“We’ve combined rigid bracing with soft robotic actuators to gently but sturdily help a diseased heart chamber pump blood effectively,” Vasilyev says.

The rigid brace component is deployed via a needle into the heart’s intraventricular septum, the wall of tissue between the heart’s chambers, to prevent the septum from shifting under the pressure of the artificial “muscle” of the soft actuator.

“With the use of classic left ventricular assist devices, there are patients who experience a septum shift towards the right side and subsequent ballooning of the right ventricle, which can cause secondary right heart failure,” Vasilyev says. “Here, the rigid brace keeps the septum in its original position, protecting the healthy right side of the heart from the mechanical load of the left ventricular assistance.”

In contrast, existing ventricular assist devices (VAD) don’t involve the septum at all.

Tailoring the concept for future translation

Altogether, the system involves a septal anchor, a bracing bar and sealing sleeve that pass through the ventricle wall, and a frame embedded with soft actuators that is mounted around the ventricle. The researchers designed two distinct versions of the system for the right and left ventricle.

In animal studies, the soft robotic system contributed significantly to the diseased ventricle’s ability to eject blood. The researchers speculate that the system’s effectiveness is due in part to its integration with the septum, which plays a key role in the heart’s ability to pump blood.

The system also made significant improvement in its ability to draw blood into the ventricles, which is just as important as the heart’s ability to pump it out.

“As the actuators relax, specially-designed elastic bands help return the heart’s wall to its original position, filling the chamber sufficiently with blood,” Vasilyev says.heart

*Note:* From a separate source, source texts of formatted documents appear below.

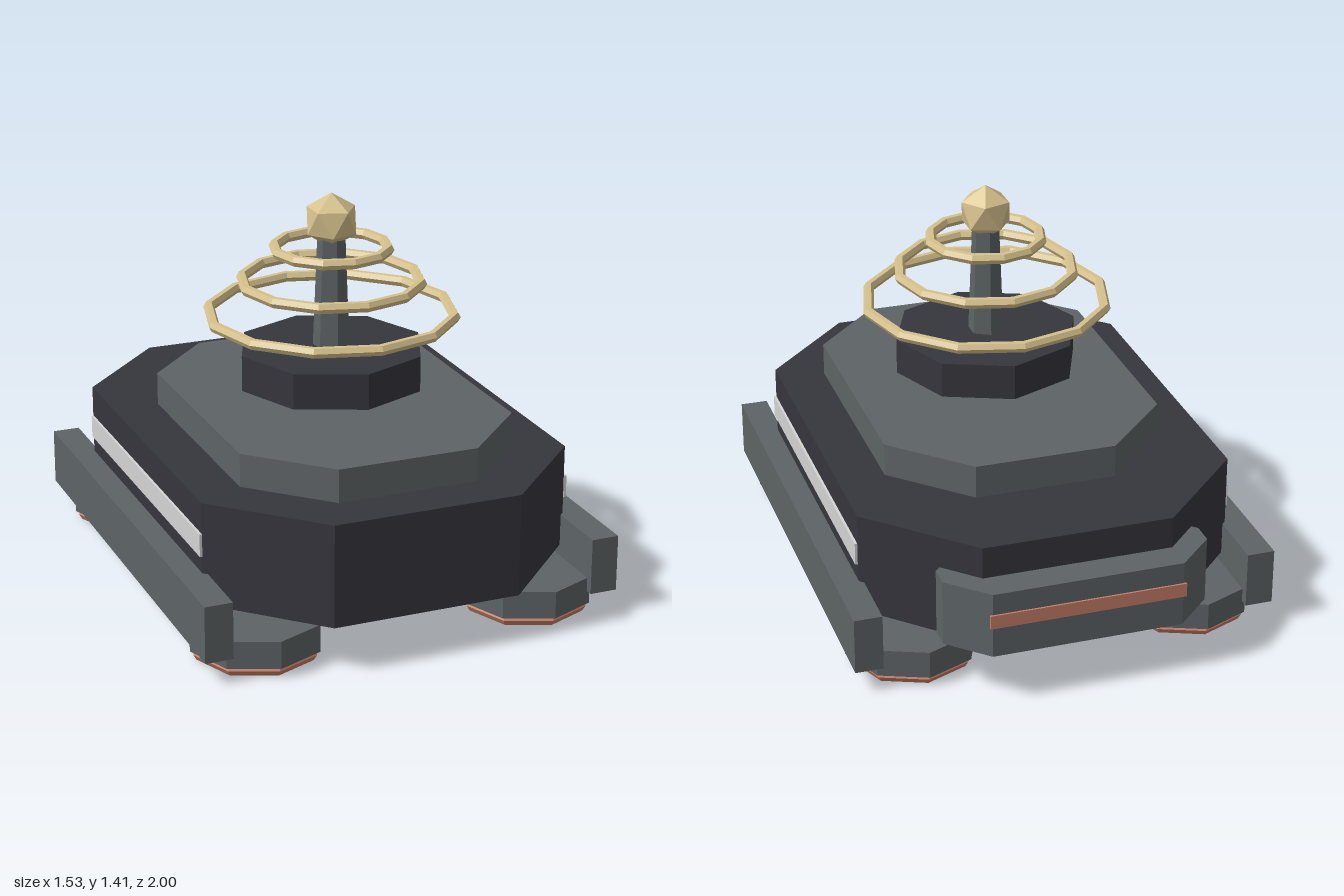
import * as THREE from 'three';

const mat = (name, color) => {
  const m = new THREE.MeshStandardMaterial({ color, flatShading: true });
  m.name = name;
  return m;
};

export function createModel() {
  const model = new THREE.Group();
  model.name = 'hoverCraft';

  const dark = mat('dark hull', 0x36353d);
  const grey = mat('slate grey', 0x5d6365);
  const gold = mat('pale gold', 0xd6c18c);
  const copper = mat('copper', 0xc67e68);
  const white = mat('light strip', 0xd4d4d4);

  const add = (name, geometry, material, x, y, z, parent = model) => {
    const mesh = new THREE.Mesh(geometry, material);
    mesh.name = name;
    mesh.position.set(x, y, z);
    parent.add(mesh);
    return mesh;
  };

  // Upright prism with cut corners: half sizes w, d and half lengths cw, cd of the uncut edges
  const prism = (w, d, cw, cd, height) => {
    const shape = new THREE.Shape([
      [cw, -d], [w, -cd], [w, cd], [cw, d], [-cw, d], [-w, cd], [-w, -cd], [-cw, -d],
    ].map(([x, y]) => new THREE.Vector2(x, y)));
    return new THREE.ExtrudeGeometry(shape, { depth: height, bevelEnabled: false }).rotateX(-Math.PI / 2);
  };
  const ring = (radius, tube, sides) =>
    new THREE.TorusGeometry(radius, tube, 6, sides).rotateX(Math.PI / 2);

  // Hull and deck
  add('hull', prism(0.68, 0.94, 0.34, 0.6, 0.37), dark, 0, 0.175, 0.06);
  add('deck', prism(0.51, 0.685, 0.255, 0.428, 0.12), grey, 0, 0.545, 0.147);

  // Rear engine pod with its glowing slot
  add('rearPod', prism(0.475, 0.17, 0.34, 0.04, 0.24), grey, 0, 0.19, -0.823);
  add('rearSlot', new THREE.BoxGeometry(0.7, 0.05, 0.009), copper, 0, 0.327, -0.9955);

  // Side rails and light strips
  for (const side of [1, -1]) {
    const label = side > 0 ? 'left' : 'right';
    add(label + 'Rail', new THREE.BoxGeometry(0.1, 0.205, 1.705), grey, side * 0.715, 0.1875, 0.0625);
    add(label + 'Strip', new THREE.BoxGeometry(0.009, 0.082, 1.195), white, side * 0.6845, 0.393, 0.066);

    // Hover pads
    for (const z of [0.713, -0.583]) {
      const pad = new THREE.Group();
      pad.name = label + (z > 0 ? 'Front' : 'Rear') + 'Pad';
      pad.position.set(side * 0.51, 0, z);
      model.add(pad);
      add('padBody', new THREE.CylinderGeometry(0.238, 0.238, 0.1, 8), grey, 0, 0.085, 0, pad);
      add('padRing', ring(0.203, 0.023, 8), copper, 0, 0.02, 0, pad);
      add('padCore', new THREE.CylinderGeometry(0.135, 0.135, 0.015, 8), copper, 0, 0.0295, 0, pad);
    }
  }

  // Antenna: floating base, tapered mast, stacked rings and a faceted ball
  const antenna = new THREE.Group();
  antenna.name = 'antenna';
  antenna.position.z = 0.15;
  model.add(antenna);
  add('antennaBase', new THREE.CylinderGeometry(0.34, 0.34, 0.13, 8), dark, 0, 0.785, 0, antenna);
  add('mast', new THREE.CylinderGeometry(0.05, 0.066, 0.41, 6), grey, 0, 1.045, 0, antenna);
  [[0.44, 0.972], [0.32, 1.09], [0.203, 1.21]].forEach(([radius, y], i) =>
    add('antennaRing' + (i + 1), ring(radius, 0.02, 12), gold, 0, y, 0, antenna));
  const ball = new THREE.IcosahedronGeometry(0.1, 0)
    .rotateX(-Math.atan((1 + Math.sqrt(5)) / 2)).rotateY(Math.PI / 2);
  add('antennaBall', ball, gold, 0, 1.31, 0, antenna);

  return model;
}
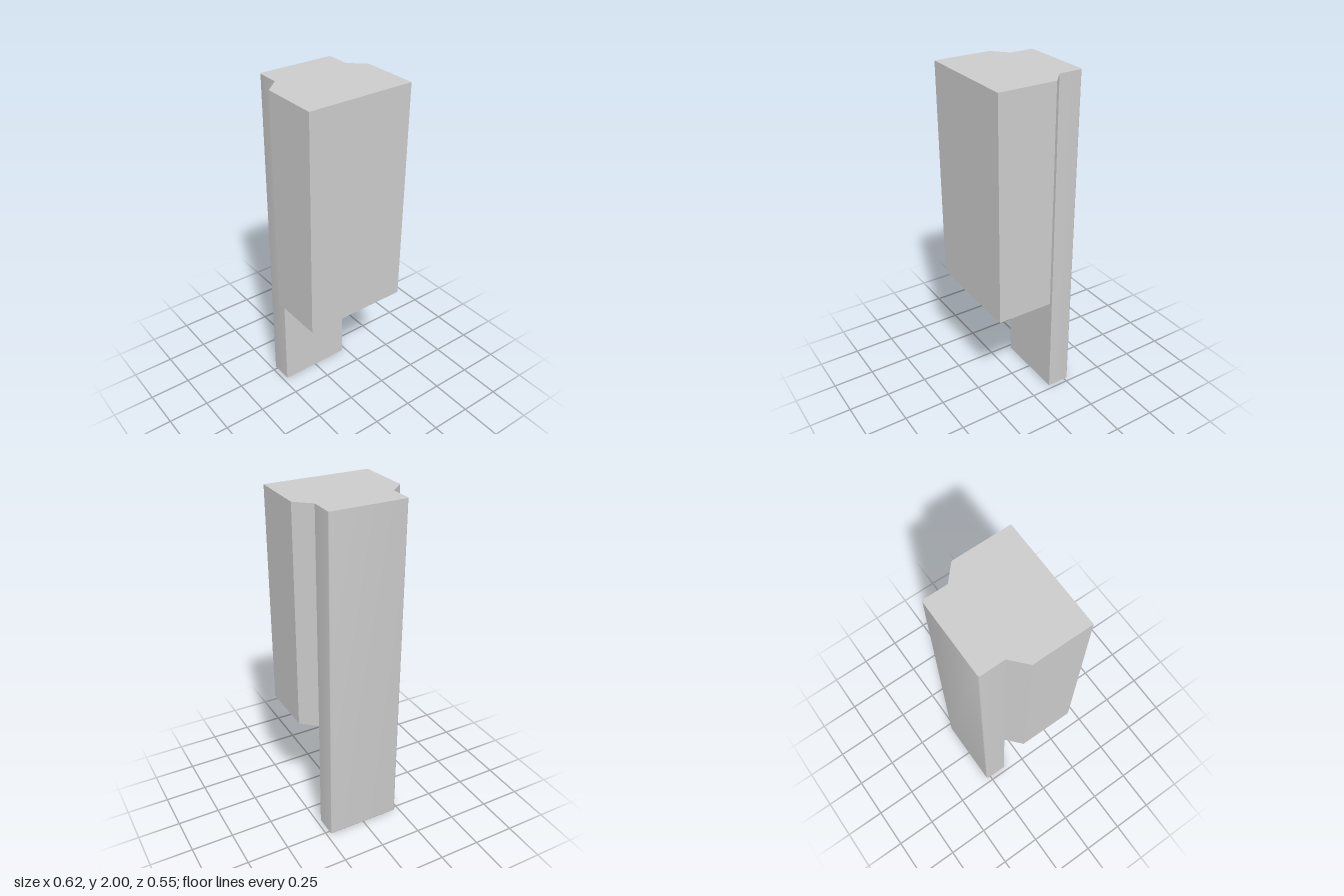
import * as THREE from 'three';
import { toCreasedNormals } from 'three/addons/utils/BufferGeometryUtils.js';

const BACK = -0.277, FRONT = 0.277, JOIN = -0.135, TOP = 2;

// Block with a tapered rear, extruded upward from its plan outline
function createBlock(material) {
  const bottom = 0.705;
  const half = [[0.311, -FRONT], [0.311, 0.056], [0.223, -JOIN]];
  const outline = [...half, ...half.map(([x, y]) => [-x, y]).reverse()];
  const shape = new THREE.Shape(outline.map(([x, y]) => new THREE.Vector2(x, y)));
  const geometry = new THREE.ExtrudeGeometry(shape, { depth: TOP - bottom, bevelEnabled: false });
  geometry.rotateX(-Math.PI / 2).translate(0, bottom, 0);
  const mesh = new THREE.Mesh(geometry, material);
  mesh.name = 'block';
  return mesh;
}

// Long back plate, its rear side and bottom edges rounded
function createBackPlate(material) {
  const r = 0.012, steps = 6, halfWidth = 0.223;
  const geometry = new THREE.BoxGeometry(2, 1, steps + 1, 1, 1, steps + 1);
  const p = geometry.attributes.position;
  for (let i = 0; i < p.count; i++) {
    const layer = Math.round(p.getZ(i) + (steps + 1) / 2); // 0 at the rear
    const a = (layer / steps) * Math.PI / 2;
    const inset = layer > steps ? 0 : r * (1 - Math.sin(a));
    const z = layer > steps ? JOIN : BACK + r * (1 - Math.cos(a));
    p.setXYZ(i, Math.sign(p.getX(i)) * (halfWidth - inset), p.getY(i) > 0 ? TOP : inset, z);
  }
  const mesh = new THREE.Mesh(toCreasedNormals(geometry, 0.5), material);
  mesh.name = 'backPlate';
  return mesh;
}

export function createModel() {
  const group = new THREE.Group();
  group.name = 'steppedBlock';
  const material = new THREE.MeshStandardMaterial({ color: 0xcccccc });
  group.add(createBlock(material), createBackPlate(material));
  return group;
}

Based on these initial proof-of-concept results, Vasilyev and his team are working on key design modifications that can bring this system closer to use in humans, such as portability and miniaturization of the components. They also need to do longer tests in animals to see how the system impacts the heart over prolonged periods of time.

In addition to Vasilyev, additional authors on the paper are: Christopher Payne, Isaac Wamala, Daniel Bautista-Salinas, Mossab Saeed, David Van Story, Thomas Thalhofer, Markus Horvath, Colette Abah, Pedro del Nido and Conor Walsh (co-senior author).

This work was supported by the U.S. Department of Defense Directed Medical Research Programs Discovery Award (W81XWH-15-1-0248), the Wyss Institute and Harvard SEAS.

See more stories about our innovations in cardiac surgery.

  • Laurie Harrington

    Thanks to the team for developing such innovations. My son was on a VAD for 13 months, and managing the anti-coagulants was one of the major challenges of that time period. It was a tough road when we had a child waiting for a heart transplant, wearing a battery pack to power a pump in his heart, and then needing his finger stuck several times a week. But when on top of all of that we had to inject his thighs with medicine to prevent a stroke – that was almost too much. Let’s hope families moving forward won’t have to face that.

  • Andrew Jay

    This is interesting and promising, I just wonder how this interacts with ventricles that are under developed, like you see in Hypoplast patients.